#### Activity:
Pull every "faces" line out of the data below.

┌─ Data in this exercise

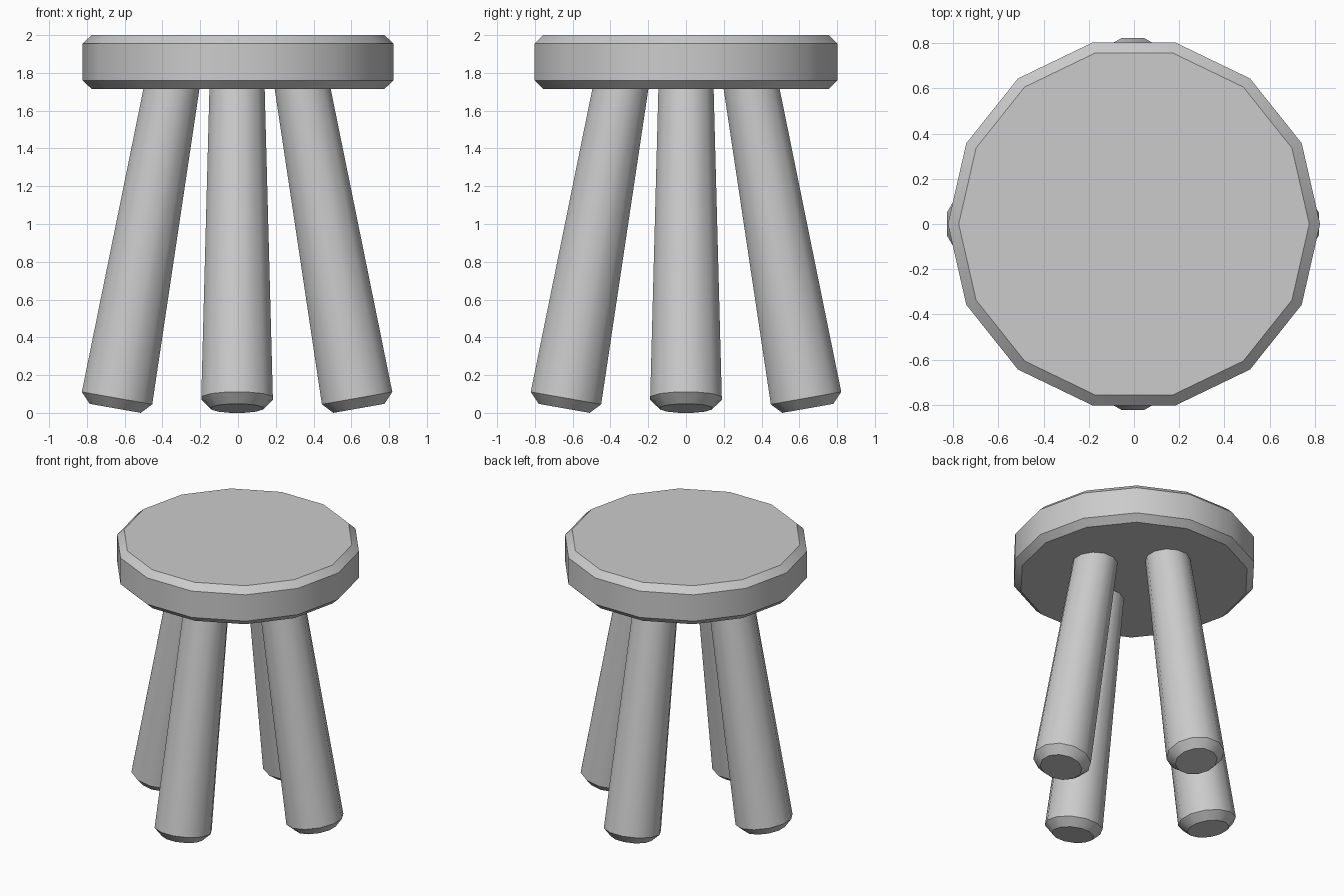
import bpy, bmesh, math
from mathutils import Matrix

if "Cube" in bpy.data.objects:
    bpy.data.objects.remove(bpy.data.objects["Cube"])


def lathe(name, profile, sides, phase=0.0, matrix=None):
    """Closed solid from (radius, height) rings, capped at both ends."""
    bm = bmesh.new()
    rings = []
    for r, z in profile:
        rings.append([bm.verts.new((r * math.cos(phase + 2 * math.pi * i / sides),
                                    r * math.sin(phase + 2 * math.pi * i / sides), z))
                      for i in range(sides)])
    for a, b in zip(rings, rings[1:]):
        for i in range(sides):
            j = (i + 1) % sides
            bm.faces.new((a[i], a[j], b[j], b[i]))
    bm.faces.new(rings[0][::-1])
    bm.faces.new(rings[-1])
    if matrix:
        bm.transform(matrix)
    mesh = bpy.data.meshes.new(name)
    bm.to_mesh(mesh)
    bm.free()
    obj = bpy.data.objects.new(name, mesh)
    bpy.context.collection.objects.link(obj)
    bpy.ops.object.select_all(action='DESELECT')
    obj.select_set(True)
    bpy.context.view_layer.objects.active = obj
    bpy.ops.object.shade_smooth_by_angle(angle=math.radians(35))
    return obj


# Seat: 14-sided disc with chamfered rims
lathe("seat", [(0.775, 1.715), (0.823, 1.76), (0.823, 1.955), (0.775, 2.0)], 14)

# Legs: tapered, chamfered at the foot, splayed 10 degrees, tops sunk into the seat
leg_profile = [(0.142, 0.0), (0.196, 0.055), (0.149, 1.8)]
for k, side in enumerate(("right", "back", "left", "front")):
    place = (Matrix.Translation((-0.005, 0, 0))
             @ Matrix.Rotation(k * math.pi / 2, 4, 'Z')
             @ Matrix.Translation((0.645, 0, 0.024))
             @ Matrix.Rotation(math.radians(-10), 4, 'Y'))
    lathe(side + "_leg", leg_profile, 12, math.radians(15), place)
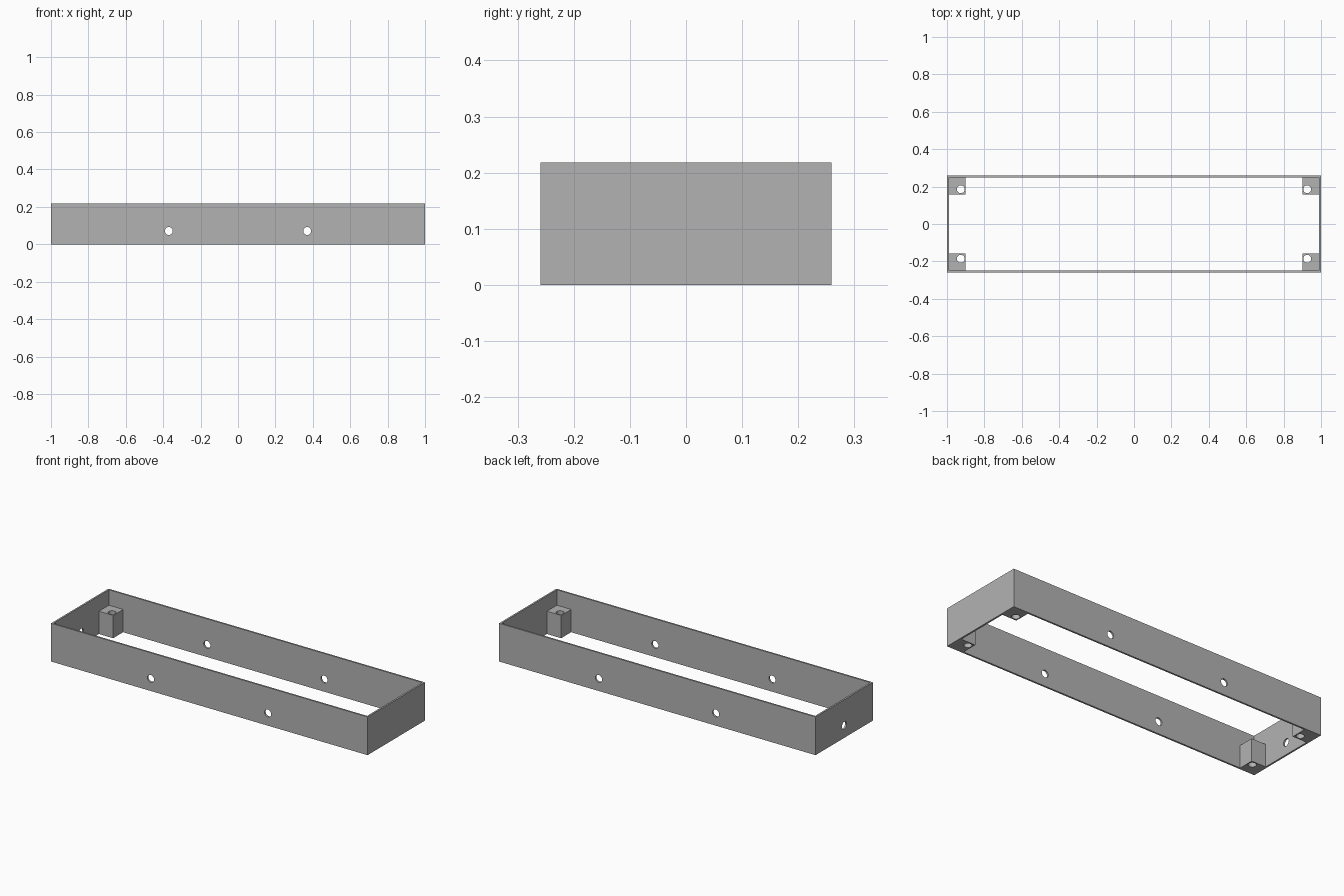
import bpy
import math

if "Cube" in bpy.data.objects:
    bpy.data.objects.remove(bpy.data.objects["Cube"])

# Overall sizes
HX, HY, HEIGHT, WALL = 1.0, 0.259, 0.218, 0.01
POST, POST_H = 0.09, 0.13          # corner post width and height
HOLE_R, HOLE_Z = 0.021, 0.071

grey = bpy.data.materials.new("grey")
grey.diffuse_color = (0.45, 0.45, 0.45, 1)
grey.use_nodes = True
grey.node_tree.nodes["Principled BSDF"].inputs["Base Color"].default_value = grey.diffuse_color


def box(name, lo, hi):
    bpy.ops.mesh.primitive_cube_add(size=1)
    ob = bpy.context.object
    ob.name = name
    ob.location = [(a + b) / 2 for a, b in zip(lo, hi)]
    ob.scale = [b - a for a, b in zip(lo, hi)]
    bpy.ops.object.transform_apply()
    ob.data.materials.append(grey)
    return ob


def rod(name, loc, length, rot=(0, 0, 0), radius=HOLE_R):
    bpy.ops.mesh.primitive_cylinder_add(vertices=32, radius=radius, depth=length,
                                        location=loc, rotation=rot)
    ob = bpy.context.object
    ob.name = name
    bpy.ops.object.transform_apply()
    ob.data.materials.append(grey)
    return ob


def combine(target, tool, operation):
    mod = target.modifiers.new(operation, 'BOOLEAN')
    mod.operation = operation
    mod.solver = 'EXACT'
    mod.object = tool
    bpy.context.view_layer.objects.active = target
    bpy.ops.object.modifier_apply(modifier=mod.name)
    bpy.data.objects.remove(tool)


# Open rectangular frame
frame = box("frame", (-HX, -HY, 0), (HX, HY, HEIGHT))
ix, iy = HX - WALL, HY - WALL
combine(frame, box("cavity", (-ix, -iy, -0.1), (ix, iy, 0.4)), 'DIFFERENCE')

# Corner posts, reaching half way into the walls, then their screw holes
corners = [(sx, sy) for sx in (-1, 1) for sy in (-1, 1)]
for sx, sy in corners:
    xs = sorted((sx * (ix - POST), sx * (ix + WALL / 2)))
    ys = sorted((sy * (iy - POST), sy * (iy + WALL / 2)))
    combine(frame, box("corner_post", (xs[0], ys[0], 0), (xs[1], ys[1], POST_H)), 'UNION')
for sx, sy in corners:
    combine(frame, rod("screw_hole", (sx * 0.926, sy * 0.186, 0.07), 0.4), 'DIFFERENCE')

# Holes through both long walls, and one through the left end wall
for x in (-0.37, 0.37):
    combine(frame, rod("side_hole", (x, 0, HOLE_Z), 1, (math.pi / 2, 0, 0)), 'DIFFERENCE')
combine(frame, rod("end_hole", (-HX, 0, HOLE_Z), 0.1, (0, math.pi / 2, 0)), 'DIFFERENCE')

# Smooth hole walls, sharp edges elsewhere
bpy.ops.object.select_all(action='DESELECT')
frame.select_set(True)
bpy.context.view_layer.objects.active = frame
bpy.ops.object.shade_smooth_by_angle(angle=math.radians(30))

└─

#### Written reply:
            bm.faces.new((a[i], a[j], b[j], b[i]))
    bm.faces.new(rings[0][::-1])
    bm.faces.new(rings[-1])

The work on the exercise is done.